Content starts
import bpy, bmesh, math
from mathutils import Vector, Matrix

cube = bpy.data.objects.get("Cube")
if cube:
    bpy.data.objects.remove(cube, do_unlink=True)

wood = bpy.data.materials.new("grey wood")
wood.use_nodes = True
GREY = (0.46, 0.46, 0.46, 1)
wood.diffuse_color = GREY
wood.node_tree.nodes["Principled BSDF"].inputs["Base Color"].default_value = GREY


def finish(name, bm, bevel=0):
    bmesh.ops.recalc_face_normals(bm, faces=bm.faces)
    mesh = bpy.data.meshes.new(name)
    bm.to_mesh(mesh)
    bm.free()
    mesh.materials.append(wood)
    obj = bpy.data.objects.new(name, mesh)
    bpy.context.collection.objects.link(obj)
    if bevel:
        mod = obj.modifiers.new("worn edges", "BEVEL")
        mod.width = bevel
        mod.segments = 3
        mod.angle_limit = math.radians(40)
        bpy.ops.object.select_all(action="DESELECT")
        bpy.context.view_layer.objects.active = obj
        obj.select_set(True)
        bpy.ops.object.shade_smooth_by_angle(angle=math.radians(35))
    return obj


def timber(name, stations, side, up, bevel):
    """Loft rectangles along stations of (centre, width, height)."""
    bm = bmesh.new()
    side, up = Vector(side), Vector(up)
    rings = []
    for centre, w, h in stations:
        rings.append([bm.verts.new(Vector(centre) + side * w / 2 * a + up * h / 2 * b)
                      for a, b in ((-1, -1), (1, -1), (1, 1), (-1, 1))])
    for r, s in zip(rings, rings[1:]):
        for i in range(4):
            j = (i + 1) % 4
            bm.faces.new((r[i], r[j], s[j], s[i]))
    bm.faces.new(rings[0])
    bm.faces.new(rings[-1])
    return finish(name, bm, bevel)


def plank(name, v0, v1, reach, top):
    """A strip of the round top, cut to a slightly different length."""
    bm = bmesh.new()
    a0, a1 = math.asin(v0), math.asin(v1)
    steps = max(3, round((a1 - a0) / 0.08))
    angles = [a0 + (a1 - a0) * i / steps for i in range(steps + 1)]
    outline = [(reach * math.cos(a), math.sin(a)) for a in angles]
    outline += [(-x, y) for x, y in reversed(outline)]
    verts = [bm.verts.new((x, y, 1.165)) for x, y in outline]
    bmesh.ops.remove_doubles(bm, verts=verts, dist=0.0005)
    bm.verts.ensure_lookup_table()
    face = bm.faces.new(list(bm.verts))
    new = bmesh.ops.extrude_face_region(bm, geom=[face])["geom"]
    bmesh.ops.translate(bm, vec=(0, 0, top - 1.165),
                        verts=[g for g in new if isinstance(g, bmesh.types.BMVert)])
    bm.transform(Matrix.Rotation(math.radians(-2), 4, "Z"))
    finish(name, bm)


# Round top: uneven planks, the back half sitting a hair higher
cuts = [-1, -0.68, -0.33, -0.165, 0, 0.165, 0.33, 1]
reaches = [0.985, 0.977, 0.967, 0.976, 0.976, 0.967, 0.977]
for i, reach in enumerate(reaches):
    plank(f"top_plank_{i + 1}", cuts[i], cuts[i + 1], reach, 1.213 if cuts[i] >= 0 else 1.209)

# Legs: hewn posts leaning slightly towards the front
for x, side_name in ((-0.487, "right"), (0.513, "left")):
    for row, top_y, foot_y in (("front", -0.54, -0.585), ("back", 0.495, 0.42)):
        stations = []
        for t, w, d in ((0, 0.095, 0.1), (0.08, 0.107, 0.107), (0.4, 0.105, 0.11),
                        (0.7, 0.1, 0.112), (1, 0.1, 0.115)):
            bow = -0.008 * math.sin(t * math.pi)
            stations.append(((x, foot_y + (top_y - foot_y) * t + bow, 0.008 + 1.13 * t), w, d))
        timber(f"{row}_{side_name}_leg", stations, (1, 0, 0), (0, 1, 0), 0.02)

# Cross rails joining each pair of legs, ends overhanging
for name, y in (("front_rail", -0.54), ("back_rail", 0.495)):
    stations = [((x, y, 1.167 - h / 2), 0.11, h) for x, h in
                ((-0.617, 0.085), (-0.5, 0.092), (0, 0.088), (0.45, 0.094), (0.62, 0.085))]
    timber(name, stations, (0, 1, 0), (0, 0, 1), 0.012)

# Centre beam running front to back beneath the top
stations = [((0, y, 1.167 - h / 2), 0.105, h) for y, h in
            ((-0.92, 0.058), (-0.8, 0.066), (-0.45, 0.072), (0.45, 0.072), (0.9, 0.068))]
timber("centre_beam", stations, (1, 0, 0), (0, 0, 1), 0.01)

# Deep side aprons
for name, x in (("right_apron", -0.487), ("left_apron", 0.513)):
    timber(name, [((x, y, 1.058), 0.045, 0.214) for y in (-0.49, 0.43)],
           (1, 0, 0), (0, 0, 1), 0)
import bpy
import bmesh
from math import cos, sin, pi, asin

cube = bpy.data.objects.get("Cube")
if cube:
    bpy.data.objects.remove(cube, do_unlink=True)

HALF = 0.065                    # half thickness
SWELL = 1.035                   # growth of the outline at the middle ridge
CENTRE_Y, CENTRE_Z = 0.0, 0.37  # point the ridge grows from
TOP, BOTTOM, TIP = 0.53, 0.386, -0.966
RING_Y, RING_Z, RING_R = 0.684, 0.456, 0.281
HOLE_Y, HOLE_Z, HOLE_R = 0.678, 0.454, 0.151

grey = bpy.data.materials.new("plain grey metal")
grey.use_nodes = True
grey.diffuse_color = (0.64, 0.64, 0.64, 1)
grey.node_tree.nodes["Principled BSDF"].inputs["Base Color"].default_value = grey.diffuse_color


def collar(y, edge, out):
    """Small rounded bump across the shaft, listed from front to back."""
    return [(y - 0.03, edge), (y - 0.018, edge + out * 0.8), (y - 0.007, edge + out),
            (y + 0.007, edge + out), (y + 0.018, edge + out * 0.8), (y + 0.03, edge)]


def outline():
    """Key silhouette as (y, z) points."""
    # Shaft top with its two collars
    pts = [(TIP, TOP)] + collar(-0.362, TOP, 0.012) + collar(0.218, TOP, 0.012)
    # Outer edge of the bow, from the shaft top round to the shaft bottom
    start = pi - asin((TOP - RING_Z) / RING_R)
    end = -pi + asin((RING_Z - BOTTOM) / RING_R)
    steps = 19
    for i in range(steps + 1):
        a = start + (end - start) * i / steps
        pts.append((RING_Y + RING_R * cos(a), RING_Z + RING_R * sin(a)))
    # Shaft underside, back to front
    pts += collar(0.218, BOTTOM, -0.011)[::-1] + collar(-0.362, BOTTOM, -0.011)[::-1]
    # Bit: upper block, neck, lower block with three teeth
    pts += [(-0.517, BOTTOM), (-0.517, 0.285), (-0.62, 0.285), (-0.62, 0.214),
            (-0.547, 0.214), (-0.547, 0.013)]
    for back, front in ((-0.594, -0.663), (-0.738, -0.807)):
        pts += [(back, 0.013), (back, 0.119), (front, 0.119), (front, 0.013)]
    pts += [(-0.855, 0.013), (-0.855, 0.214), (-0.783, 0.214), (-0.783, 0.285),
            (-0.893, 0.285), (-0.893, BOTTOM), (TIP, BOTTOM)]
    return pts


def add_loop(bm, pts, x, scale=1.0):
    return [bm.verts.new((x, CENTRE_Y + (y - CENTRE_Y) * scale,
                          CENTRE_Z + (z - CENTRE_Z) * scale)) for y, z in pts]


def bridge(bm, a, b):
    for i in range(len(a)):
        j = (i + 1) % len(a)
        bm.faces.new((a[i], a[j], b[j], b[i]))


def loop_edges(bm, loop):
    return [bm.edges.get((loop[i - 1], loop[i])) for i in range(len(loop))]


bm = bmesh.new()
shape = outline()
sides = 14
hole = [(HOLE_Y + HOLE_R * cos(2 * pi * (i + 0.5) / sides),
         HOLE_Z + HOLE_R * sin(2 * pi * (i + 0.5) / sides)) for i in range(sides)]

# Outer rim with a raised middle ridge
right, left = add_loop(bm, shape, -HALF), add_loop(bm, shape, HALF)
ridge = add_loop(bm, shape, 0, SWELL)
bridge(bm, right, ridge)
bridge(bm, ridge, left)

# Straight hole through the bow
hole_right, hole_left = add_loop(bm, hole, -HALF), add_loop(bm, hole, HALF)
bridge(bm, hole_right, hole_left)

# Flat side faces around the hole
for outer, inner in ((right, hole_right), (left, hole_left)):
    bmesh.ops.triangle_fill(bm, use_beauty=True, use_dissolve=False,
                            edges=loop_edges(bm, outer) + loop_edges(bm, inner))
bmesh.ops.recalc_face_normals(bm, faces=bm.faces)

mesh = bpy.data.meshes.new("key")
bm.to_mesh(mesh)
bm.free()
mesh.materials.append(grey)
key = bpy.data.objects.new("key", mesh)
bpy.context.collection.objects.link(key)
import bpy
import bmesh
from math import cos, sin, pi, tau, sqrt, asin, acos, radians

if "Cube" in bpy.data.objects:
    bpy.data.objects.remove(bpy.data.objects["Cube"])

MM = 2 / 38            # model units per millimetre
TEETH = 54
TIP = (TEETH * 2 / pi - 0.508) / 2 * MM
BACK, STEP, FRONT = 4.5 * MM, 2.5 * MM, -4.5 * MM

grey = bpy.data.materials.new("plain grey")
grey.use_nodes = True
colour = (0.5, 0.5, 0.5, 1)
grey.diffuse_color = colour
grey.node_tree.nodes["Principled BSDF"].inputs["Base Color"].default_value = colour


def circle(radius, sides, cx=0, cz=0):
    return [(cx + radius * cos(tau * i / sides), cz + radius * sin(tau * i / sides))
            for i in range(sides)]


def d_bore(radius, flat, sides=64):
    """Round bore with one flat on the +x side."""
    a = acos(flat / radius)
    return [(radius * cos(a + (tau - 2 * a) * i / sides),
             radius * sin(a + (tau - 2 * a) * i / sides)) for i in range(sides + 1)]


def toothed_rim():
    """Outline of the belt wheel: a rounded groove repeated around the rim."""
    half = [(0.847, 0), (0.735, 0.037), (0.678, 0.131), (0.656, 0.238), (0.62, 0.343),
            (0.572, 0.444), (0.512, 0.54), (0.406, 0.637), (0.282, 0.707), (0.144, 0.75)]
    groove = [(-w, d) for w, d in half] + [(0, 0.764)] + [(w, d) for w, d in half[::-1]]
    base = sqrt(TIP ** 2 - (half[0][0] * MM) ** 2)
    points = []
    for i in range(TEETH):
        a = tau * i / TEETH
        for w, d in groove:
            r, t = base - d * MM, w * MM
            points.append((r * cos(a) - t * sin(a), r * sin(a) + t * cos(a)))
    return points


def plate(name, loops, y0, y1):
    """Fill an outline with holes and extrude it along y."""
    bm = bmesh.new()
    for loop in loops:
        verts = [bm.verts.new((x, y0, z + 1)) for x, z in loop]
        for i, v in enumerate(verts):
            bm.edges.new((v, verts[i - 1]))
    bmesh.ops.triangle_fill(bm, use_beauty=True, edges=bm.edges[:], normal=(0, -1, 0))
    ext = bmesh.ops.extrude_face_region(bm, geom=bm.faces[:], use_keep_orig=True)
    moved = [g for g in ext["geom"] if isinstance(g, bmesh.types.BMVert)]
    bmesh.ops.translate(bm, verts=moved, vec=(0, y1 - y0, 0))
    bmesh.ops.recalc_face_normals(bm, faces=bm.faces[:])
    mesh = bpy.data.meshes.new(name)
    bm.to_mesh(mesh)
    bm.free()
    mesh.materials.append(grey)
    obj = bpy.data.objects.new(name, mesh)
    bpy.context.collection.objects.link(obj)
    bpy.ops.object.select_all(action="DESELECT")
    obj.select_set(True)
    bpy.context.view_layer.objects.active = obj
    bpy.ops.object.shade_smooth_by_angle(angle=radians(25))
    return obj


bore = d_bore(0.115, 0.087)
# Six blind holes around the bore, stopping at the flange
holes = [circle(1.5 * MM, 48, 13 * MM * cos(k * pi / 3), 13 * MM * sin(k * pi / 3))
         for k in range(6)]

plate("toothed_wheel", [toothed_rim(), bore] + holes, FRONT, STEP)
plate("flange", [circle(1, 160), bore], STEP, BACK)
Content ends
• **Problem**
Copy only this part of the entries above: the line with "r, t = base - d * MM, w * MM", the line with "for loop in", and the lines between, all exactly as written.

• **Reply**
            r, t = base - d * MM, w * MM
            points.append((r * cos(a) - t * sin(a), r * sin(a) + t * cos(a)))
    return points


def plate(name, loops, y0, y1):
    """Fill an outline with holes and extrude it along y."""
    bm = bmesh.new()
    for loop in loops:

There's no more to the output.